Still behind on reviews, so here’s a batch of minis for the books I read in May!
Ben Macintyre, A Spy Among Friends: Kim Philby and the Great Betrayal — Guys, if you’re at all interested in espionage in the 20th century, you need to read Ben Macintyre! This is a fascinating stranger-than-fiction account of Kim Philby, an old-school English gentleman who rose to an extremely high position in the Secret Service while actually being a spy for the USSR.
Rebecca Mead, One Perfect Day: The Selling of the American Wedding — Mead, a British journalist, examines the contemporary American wedding from a sociological and monetary perspective. If you enjoy weddings but suspect they’ve gone off the rails in recent
years decades–particularly in the ever-inflating costs for both the couple getting married and their guests–you’ll find a lot of interesting material here.
Anne Tyler, Vinegar Girl — First there was The Austen Project, for which six famous contemporary authors tried their hand at updating the novels of Jane Austen. Now Hogarth Shakespeare is doing a similar project with the Bard’s plays, with Vinegar Girl being a retelling of The Taming of the Shrew. Judging it as a novel, I found it a very pleasant read, albeit not particularly original or memorable. But I didn’t think it was a particularly good retelling of The Taming of the Shrew! So whether you enjoy the book will probably depend on what you’re looking for.
Maggie Stiefvater, The Raven King — If you love the series, you’ll love the ending! I thought certain plot elements were resolved a bit too abruptly, but the heart of the book–the relationships between Blue, Gansey, Ronan, Adam, and Noah–remains true. I was also torn on the addition of Henry Cheng as a character. First of all, I should say that I LOVED Henry Cheng! (Maybe he could have his own book? More Henry Cheng, please!) But part of me felt like the book was already crowded enough between the five main players and all the people at Fox Way. Be that as it may, I found this book to be a deeply satisfying ending to a wonderful series. If you love fantasy, you definitely need to read it!

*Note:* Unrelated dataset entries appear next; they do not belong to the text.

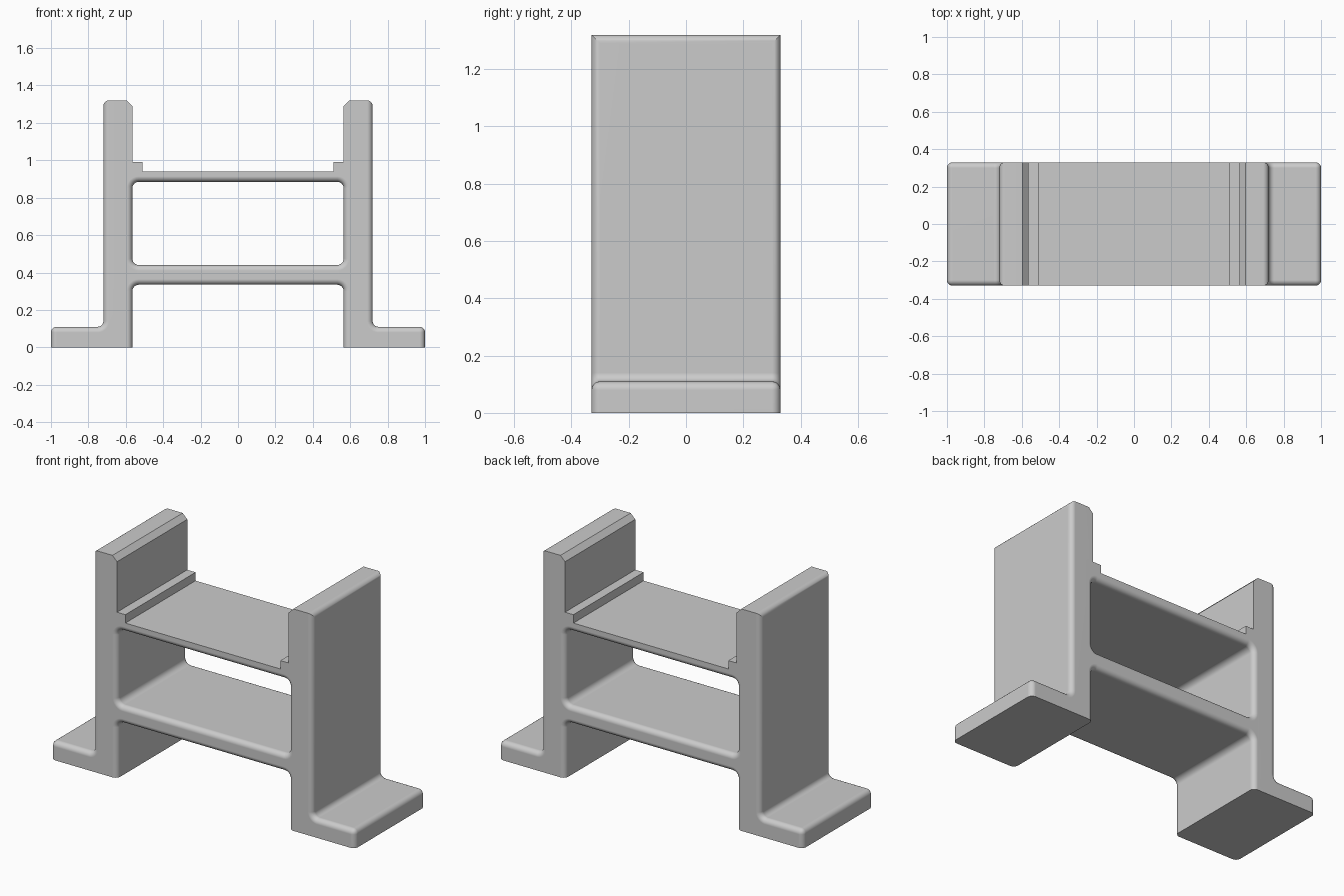
import bpy
import bmesh
from math import sin, cos, pi, radians
from mathutils import Vector

if "Cube" in bpy.data.objects:
    bpy.data.objects.remove(bpy.data.objects["Cube"])

HALF_DEPTH = 0.33
ROUND = 0.03
ARC_STEPS = 6

# One flat grey for the whole casting
grey = bpy.data.materials.new("plain grey")
grey.use_nodes = True
colour = (0.6, 0.6, 0.6, 1)
grey.diffuse_color = colour
grey.node_tree.nodes["Principled BSDF"].inputs["Base Color"].default_value = colour

# Half section: x, z, fillet radius, whether the face edge that follows is rounded
SECTION = [
    (0, 0.94, 0, False),          # upper shelf and ledge
    (0.51, 0.94, 0, False),
    (0.51, 0.99, 0, False),
    (0.565, 0.99, 0, False),
    (0.565, 1.29, 0, False),      # chamfered post top
    (0.595, 1.32, 0, False),
    (0.72, 1.32, 0, True),        # outer wall and foot
    (0.72, 0.11, 0.03, True),
    (1, 0.11, 0, True),
    (1, 0, 0, False),
    (0.565, 0, 0, True),          # inside of the leg
    (0.565, 0.335, 0.035, True),
    (0, 0.335, 0, False),
    (0, 0.44, 0, True),           # window
    (0.565, 0.44, 0.035, True),
    (0.565, 0.885, 0.035, True),
    (0, 0.885, 0, False),
]
ROUNDED_CORNERS = [(0.72, 1.32), (1, 0.11)]


def section_points():
    """Expand the section's fillets into short arcs."""
    result = []
    for i, (x, z, r, rounded) in enumerate(SECTION):
        p = Vector((x, z))
        if r == 0:
            result.append((p, rounded))
            continue
        before = Vector(SECTION[i - 1][:2])
        after = Vector(SECTION[(i + 1) % len(SECTION)][:2])
        d1, d2 = (before - p).normalized(), (after - p).normalized()
        for k in range(ARC_STEPS + 1):
            t = pi / 2 * k / ARC_STEPS
            result.append((p + r * (d1 * (1 - sin(t)) + d2 * (1 - cos(t))), rounded))
    return result


def build_half():
    bm = bmesh.new()
    points = section_points()
    front, back = [[bm.verts.new((p.x, y, p.y)) for p, _ in points]
                   for y in (-HALF_DEPTH, HALF_DEPTH)]
    bm.faces.new(front)
    bm.faces.new(back[::-1])
    to_round = []
    for i, (p, rounded) in enumerate(points):
        j = (i + 1) % len(points)
        # Leave the middle open for the mirror
        if p.x > 0 or points[j][0].x > 0:
            bm.faces.new((front[i], back[i], back[j], front[j]))
        if rounded:
            to_round += [bm.edges.get((ring[i], ring[j])) for ring in (front, back)]
    for i, (p, _) in enumerate(points):
        if any((p - Vector(c)).length < 0.001 for c in ROUNDED_CORNERS):
            to_round.append(bm.edges.get((front[i], back[i])))
    bmesh.ops.recalc_face_normals(bm, faces=bm.faces)
    bmesh.ops.bevel(bm, geom=to_round, offset=ROUND, offset_type='OFFSET',
                    segments=5, profile=0.5, affect='EDGES', clamp_overlap=False)
    bmesh.ops.recalc_face_normals(bm, faces=bm.faces)
    mesh = bpy.data.meshes.new("stand_frame")
    bm.to_mesh(mesh)
    bm.free()
    return mesh


# Stand frame, mirrored across the middle
frame = bpy.data.objects.new("stand_frame", build_half())
bpy.context.collection.objects.link(frame)
frame.data.materials.append(grey)
mirror = frame.modifiers.new("mirror", 'MIRROR')
mirror.use_clip = True
mirror.merge_threshold = 0.001

bpy.ops.object.select_all(action='DESELECT')
frame.select_set(True)
bpy.context.view_layer.objects.active = frame
bpy.ops.object.shade_smooth_by_angle(angle=radians(30))
normals = frame.modifiers.new("flat faces", 'WEIGHTED_NORMAL')
normals.keep_sharp = True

Laura Esquivel, Like Water for Chocolate (trans. Carol Christensen and Thomas Christensen) — I’d heard a lot of good things about this book; people are always mentioning magical realism and comparing it to Sarah Addison Allen’s books (which I love). But ultimately, it didn’t do much for me. I felt sorry for Tita, doomed to take care of her bullying mother and remain unmarried while the love of her life marries her sister. But I also found the entire situation entirely too melodramatic, and the supernatural elements didn’t charm me. Overall, a disappointing read.
6 thoughts on “Mini-Reviews #2: May books”
Hehe, now that I think about it, Like Water for Chocolate really thrived in the melodrama. I did enjoy the recipes at the start of each chapter/month.
Some of those recipes looked DELICIOUS, although I am far too lazy ever to cook them myself…
I’m always nervous to pick up nonfiction about spies, I think because I’m not convinced it will be factual and I’m worried it will be melodramatic. I’m not sure though. I’d like to pick up Vinegar Girl, because I just can’t resist a Shakespeare retelling, but the reviews I’ve seen aren’t as glowing as I’d hoped.
I’ll be interested to see what you think of Vinegar Girl if/when you decide to read it! As for the spy nonfiction, I definitely understand your concerns. I’ll admit, I don’t know enough about the topic to know whether Macintyre is embellishing, but he does appear to have used a lot of primary sources, which is usually a good sign. I hope you decide to give him a try at some point!